◆ **What you need to do**:
Tally the lines in the entries below where the string "return" occurs. Reply with the total alone.
┏━━
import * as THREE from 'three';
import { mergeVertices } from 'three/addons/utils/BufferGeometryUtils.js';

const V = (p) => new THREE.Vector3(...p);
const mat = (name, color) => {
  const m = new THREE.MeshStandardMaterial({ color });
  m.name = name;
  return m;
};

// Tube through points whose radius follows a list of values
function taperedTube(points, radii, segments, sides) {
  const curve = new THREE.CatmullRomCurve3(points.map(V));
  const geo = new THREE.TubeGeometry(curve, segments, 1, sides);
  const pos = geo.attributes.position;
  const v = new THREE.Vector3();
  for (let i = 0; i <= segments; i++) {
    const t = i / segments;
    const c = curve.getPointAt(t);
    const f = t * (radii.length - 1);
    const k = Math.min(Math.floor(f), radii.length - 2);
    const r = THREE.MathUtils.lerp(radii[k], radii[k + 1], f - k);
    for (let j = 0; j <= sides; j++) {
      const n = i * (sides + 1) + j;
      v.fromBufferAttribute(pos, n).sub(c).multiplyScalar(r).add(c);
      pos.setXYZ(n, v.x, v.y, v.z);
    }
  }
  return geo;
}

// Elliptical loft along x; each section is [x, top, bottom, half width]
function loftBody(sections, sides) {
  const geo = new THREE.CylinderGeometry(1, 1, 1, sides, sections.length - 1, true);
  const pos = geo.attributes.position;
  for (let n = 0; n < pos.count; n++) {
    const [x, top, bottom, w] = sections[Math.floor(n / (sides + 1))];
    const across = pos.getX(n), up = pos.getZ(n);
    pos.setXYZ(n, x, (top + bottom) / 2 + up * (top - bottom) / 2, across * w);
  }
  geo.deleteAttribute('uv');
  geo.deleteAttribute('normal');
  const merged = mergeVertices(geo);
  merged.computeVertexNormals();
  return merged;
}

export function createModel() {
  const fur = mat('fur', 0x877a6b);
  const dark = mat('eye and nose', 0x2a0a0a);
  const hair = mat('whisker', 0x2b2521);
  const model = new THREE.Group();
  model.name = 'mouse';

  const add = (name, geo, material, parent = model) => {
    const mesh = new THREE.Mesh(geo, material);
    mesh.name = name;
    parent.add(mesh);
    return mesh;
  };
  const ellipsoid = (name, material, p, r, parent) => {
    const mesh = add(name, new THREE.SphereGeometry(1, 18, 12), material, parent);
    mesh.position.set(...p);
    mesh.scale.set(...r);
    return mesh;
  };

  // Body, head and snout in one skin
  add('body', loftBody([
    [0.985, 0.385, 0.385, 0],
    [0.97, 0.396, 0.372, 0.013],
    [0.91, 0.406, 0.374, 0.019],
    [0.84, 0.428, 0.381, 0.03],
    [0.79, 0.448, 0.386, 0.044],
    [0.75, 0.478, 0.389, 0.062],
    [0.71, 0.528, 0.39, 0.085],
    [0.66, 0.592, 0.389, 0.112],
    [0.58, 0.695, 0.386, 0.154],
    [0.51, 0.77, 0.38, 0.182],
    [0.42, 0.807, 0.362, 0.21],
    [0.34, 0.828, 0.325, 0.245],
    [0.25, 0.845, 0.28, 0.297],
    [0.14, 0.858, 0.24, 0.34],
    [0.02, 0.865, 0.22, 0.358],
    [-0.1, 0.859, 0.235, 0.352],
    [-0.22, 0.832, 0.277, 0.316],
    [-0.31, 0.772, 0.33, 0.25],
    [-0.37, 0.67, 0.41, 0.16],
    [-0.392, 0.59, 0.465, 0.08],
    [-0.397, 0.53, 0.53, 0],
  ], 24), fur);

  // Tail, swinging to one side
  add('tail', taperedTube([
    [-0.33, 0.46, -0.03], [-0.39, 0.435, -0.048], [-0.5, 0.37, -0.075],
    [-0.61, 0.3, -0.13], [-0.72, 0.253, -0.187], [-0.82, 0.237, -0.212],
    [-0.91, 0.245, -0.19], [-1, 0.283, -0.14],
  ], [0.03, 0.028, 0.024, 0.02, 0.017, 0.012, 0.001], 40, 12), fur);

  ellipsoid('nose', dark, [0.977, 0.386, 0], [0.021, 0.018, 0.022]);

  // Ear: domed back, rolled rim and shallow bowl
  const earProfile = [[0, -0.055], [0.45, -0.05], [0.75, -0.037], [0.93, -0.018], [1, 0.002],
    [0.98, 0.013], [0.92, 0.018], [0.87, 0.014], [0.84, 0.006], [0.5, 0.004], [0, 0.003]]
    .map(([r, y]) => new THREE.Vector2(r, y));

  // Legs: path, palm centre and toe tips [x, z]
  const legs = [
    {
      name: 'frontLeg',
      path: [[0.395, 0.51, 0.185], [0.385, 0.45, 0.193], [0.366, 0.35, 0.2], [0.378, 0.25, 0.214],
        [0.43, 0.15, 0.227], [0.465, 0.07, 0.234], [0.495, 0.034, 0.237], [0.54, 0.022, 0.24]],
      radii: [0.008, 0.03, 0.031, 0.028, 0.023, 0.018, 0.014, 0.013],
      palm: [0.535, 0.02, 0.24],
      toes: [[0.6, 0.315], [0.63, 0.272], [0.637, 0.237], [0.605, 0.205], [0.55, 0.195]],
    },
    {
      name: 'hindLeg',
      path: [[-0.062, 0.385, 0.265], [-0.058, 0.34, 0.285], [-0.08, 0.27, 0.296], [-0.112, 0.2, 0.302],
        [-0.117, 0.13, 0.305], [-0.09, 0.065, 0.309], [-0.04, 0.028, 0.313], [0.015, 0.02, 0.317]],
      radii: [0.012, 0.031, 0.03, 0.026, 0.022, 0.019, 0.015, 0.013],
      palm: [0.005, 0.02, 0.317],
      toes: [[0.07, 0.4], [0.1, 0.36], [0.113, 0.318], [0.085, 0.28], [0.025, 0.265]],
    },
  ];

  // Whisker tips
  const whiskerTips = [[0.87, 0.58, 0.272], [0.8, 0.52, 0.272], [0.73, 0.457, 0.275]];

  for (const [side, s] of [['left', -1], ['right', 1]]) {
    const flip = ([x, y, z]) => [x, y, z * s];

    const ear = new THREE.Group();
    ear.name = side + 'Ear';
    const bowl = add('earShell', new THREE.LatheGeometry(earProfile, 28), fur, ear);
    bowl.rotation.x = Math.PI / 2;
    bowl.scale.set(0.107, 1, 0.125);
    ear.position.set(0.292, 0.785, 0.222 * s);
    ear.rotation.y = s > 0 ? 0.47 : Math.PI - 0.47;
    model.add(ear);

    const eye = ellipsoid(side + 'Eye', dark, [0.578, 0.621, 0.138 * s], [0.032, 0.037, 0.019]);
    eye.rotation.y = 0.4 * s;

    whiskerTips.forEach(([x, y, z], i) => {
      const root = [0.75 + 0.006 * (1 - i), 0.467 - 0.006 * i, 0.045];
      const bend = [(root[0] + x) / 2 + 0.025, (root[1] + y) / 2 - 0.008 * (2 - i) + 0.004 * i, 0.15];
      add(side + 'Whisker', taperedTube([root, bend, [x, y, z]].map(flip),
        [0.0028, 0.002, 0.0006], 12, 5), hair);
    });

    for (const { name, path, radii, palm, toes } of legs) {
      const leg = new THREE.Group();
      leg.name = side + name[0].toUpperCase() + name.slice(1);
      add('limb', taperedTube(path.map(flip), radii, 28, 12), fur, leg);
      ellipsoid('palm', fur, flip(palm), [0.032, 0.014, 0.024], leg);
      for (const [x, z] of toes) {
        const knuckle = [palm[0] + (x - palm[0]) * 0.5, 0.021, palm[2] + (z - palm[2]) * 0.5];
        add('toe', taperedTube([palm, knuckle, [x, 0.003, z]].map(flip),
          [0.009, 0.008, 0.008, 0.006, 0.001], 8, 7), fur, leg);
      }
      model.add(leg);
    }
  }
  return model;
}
┗━━
◆ **Response to this task**:
6